Charity, Community And Religion, 1830-1880
de Levene Alysa Levene
Sobre o livro

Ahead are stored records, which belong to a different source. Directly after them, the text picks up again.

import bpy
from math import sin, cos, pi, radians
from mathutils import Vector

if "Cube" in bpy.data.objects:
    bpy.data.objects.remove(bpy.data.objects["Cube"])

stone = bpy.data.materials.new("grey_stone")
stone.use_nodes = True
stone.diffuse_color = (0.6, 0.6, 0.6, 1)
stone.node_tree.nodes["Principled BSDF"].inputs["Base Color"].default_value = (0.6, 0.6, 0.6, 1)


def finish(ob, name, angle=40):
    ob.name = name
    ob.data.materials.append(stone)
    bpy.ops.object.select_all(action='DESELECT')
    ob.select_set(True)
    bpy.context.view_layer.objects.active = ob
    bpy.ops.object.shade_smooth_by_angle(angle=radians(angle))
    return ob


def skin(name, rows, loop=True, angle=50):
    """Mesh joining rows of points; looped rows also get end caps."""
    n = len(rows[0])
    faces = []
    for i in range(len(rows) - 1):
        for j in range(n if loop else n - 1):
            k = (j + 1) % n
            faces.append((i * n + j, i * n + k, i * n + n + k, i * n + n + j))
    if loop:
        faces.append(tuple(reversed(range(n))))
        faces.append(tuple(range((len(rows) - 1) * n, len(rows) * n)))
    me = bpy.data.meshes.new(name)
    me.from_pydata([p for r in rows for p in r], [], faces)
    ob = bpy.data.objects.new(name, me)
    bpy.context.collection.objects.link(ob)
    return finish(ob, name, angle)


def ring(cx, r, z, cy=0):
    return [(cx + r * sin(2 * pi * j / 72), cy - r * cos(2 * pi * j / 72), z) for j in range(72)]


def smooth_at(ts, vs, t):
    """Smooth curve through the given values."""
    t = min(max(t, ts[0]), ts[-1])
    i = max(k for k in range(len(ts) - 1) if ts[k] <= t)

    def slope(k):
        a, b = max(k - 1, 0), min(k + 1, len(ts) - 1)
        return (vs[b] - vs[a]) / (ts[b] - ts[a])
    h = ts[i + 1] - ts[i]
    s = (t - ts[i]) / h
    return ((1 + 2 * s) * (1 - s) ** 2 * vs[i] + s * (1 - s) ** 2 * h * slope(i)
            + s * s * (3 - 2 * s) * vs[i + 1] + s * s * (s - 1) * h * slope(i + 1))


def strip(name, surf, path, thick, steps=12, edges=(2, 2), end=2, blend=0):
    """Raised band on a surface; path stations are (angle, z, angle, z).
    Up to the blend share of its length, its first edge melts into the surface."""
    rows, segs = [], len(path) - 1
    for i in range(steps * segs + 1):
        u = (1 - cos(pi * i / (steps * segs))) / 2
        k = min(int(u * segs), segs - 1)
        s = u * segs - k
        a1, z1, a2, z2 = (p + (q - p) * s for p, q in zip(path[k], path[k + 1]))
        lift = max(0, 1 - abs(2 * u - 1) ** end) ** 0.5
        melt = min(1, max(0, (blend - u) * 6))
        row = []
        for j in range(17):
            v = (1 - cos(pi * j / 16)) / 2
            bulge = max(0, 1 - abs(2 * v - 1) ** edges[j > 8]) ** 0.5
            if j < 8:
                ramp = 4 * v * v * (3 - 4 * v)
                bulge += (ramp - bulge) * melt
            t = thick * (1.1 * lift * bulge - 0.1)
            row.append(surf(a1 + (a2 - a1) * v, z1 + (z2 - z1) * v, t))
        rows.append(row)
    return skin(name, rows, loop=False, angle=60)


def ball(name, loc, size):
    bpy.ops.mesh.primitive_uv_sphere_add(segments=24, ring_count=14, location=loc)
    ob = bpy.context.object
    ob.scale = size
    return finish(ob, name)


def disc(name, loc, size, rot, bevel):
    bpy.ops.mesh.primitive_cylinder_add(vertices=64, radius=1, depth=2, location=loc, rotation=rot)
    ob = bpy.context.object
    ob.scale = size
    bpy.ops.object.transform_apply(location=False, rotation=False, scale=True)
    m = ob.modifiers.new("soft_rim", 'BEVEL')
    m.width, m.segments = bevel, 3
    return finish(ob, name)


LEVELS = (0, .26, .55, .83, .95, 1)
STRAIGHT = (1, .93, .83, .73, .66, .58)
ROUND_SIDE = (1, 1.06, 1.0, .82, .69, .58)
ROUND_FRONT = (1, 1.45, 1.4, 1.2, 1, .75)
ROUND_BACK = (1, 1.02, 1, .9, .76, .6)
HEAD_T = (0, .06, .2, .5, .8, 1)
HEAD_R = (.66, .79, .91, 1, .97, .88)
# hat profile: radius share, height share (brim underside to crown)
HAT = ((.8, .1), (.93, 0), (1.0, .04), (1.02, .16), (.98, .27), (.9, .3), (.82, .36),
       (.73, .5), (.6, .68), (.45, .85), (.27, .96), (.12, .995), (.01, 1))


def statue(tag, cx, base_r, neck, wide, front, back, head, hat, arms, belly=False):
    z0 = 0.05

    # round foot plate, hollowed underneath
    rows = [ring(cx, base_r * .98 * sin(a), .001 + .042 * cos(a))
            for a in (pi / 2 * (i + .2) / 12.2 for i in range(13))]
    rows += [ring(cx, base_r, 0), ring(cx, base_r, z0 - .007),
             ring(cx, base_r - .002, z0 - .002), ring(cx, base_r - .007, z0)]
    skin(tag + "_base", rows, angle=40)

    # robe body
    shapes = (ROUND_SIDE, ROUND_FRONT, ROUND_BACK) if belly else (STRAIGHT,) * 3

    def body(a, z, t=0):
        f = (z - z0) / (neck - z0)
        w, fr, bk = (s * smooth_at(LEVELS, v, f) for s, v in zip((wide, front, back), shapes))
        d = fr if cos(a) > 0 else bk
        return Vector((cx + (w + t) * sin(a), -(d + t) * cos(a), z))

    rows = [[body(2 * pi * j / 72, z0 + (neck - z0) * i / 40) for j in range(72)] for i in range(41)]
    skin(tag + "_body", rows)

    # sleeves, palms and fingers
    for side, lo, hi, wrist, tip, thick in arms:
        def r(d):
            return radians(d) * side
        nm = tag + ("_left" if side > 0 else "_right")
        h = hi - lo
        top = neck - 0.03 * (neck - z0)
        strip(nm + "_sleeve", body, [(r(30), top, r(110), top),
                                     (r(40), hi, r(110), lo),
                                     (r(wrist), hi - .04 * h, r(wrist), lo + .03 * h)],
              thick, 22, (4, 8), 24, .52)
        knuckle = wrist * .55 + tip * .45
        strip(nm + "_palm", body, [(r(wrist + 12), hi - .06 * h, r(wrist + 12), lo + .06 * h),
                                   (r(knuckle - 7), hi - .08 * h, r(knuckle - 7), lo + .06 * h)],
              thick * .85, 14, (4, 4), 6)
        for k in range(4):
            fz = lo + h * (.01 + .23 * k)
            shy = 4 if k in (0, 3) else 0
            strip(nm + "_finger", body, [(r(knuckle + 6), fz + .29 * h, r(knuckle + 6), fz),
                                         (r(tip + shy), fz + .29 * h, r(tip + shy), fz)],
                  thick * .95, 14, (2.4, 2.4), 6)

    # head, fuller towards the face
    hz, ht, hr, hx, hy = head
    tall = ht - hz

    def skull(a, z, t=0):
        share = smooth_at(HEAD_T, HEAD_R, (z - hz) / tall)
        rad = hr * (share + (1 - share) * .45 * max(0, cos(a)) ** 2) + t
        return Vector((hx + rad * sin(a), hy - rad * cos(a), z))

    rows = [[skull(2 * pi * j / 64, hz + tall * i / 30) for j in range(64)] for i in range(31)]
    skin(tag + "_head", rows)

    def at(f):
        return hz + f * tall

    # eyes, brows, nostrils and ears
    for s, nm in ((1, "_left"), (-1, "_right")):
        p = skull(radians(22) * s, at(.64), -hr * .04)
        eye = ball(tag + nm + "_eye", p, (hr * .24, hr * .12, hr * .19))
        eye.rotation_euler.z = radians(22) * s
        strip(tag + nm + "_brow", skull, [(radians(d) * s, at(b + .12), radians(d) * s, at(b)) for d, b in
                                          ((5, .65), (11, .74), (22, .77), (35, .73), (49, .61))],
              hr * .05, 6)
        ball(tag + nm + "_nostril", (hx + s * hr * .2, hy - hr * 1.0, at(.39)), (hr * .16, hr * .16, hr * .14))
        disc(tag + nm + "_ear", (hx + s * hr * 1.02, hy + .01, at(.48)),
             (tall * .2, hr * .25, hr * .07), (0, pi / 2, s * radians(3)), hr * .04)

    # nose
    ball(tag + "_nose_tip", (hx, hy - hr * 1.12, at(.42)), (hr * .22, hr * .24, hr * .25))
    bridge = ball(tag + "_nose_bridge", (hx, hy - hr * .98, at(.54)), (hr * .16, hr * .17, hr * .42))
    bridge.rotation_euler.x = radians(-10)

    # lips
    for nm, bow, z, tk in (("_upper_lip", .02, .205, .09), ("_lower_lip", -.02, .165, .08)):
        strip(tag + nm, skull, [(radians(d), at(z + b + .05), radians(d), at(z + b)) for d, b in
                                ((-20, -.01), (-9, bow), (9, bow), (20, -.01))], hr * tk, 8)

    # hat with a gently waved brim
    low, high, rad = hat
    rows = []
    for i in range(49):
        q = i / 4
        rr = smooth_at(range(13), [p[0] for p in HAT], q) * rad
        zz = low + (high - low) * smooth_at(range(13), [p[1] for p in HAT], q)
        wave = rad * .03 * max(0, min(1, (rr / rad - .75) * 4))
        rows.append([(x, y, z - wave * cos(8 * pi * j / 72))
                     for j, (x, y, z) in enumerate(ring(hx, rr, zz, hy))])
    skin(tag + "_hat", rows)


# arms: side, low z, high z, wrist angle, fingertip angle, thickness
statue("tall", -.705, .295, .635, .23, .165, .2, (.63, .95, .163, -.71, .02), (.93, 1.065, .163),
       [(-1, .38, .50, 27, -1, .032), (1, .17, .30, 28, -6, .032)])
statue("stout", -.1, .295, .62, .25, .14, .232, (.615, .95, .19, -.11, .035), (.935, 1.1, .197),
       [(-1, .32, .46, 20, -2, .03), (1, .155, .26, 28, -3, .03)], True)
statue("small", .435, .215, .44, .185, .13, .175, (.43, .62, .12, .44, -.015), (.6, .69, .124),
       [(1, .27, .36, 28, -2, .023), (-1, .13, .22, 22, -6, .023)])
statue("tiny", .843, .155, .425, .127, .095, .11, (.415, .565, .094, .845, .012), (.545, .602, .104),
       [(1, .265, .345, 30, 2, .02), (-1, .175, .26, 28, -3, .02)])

This book examines Jewish communities in Britain in an era of immense social, economic and religious change: from the acceleration of industrialisation to the end of the first phase of large-scale Jewish immigration from Europe. Using the 1851 census alongside extensive charity and community records, Jews in Nineteenth-Century Britain tests the impact of migration, new types of working and changes in patterns of worship on the family and community life of seven of the fastest-growing industrial towns in Britain. Communal life for the Jews living there (over a third of whom had been born overseas) was a constantly shifting balance between the generation of wealth and respectability, and the risks of inundation by poor newcomers. But while earlier studies have used this balance as a backdrop for the story of individual Jewish communities, this book highlights the interactions between the people who made them up. At the core of the book is the question of what membership of the 'imagined community' of global Jewry meant: how it helped those who belonged to it, how it affected where they lived and who they lived with, the jobs that they did and the wealth or charity that they had access to. By stitching together patterns of residence, charity and worship, Alysa Levene is here able to reveal that religious and cultural bonds had vital functions both for making ends meet and for the formation of identity in a period of rapid demographic, religious and cultural change.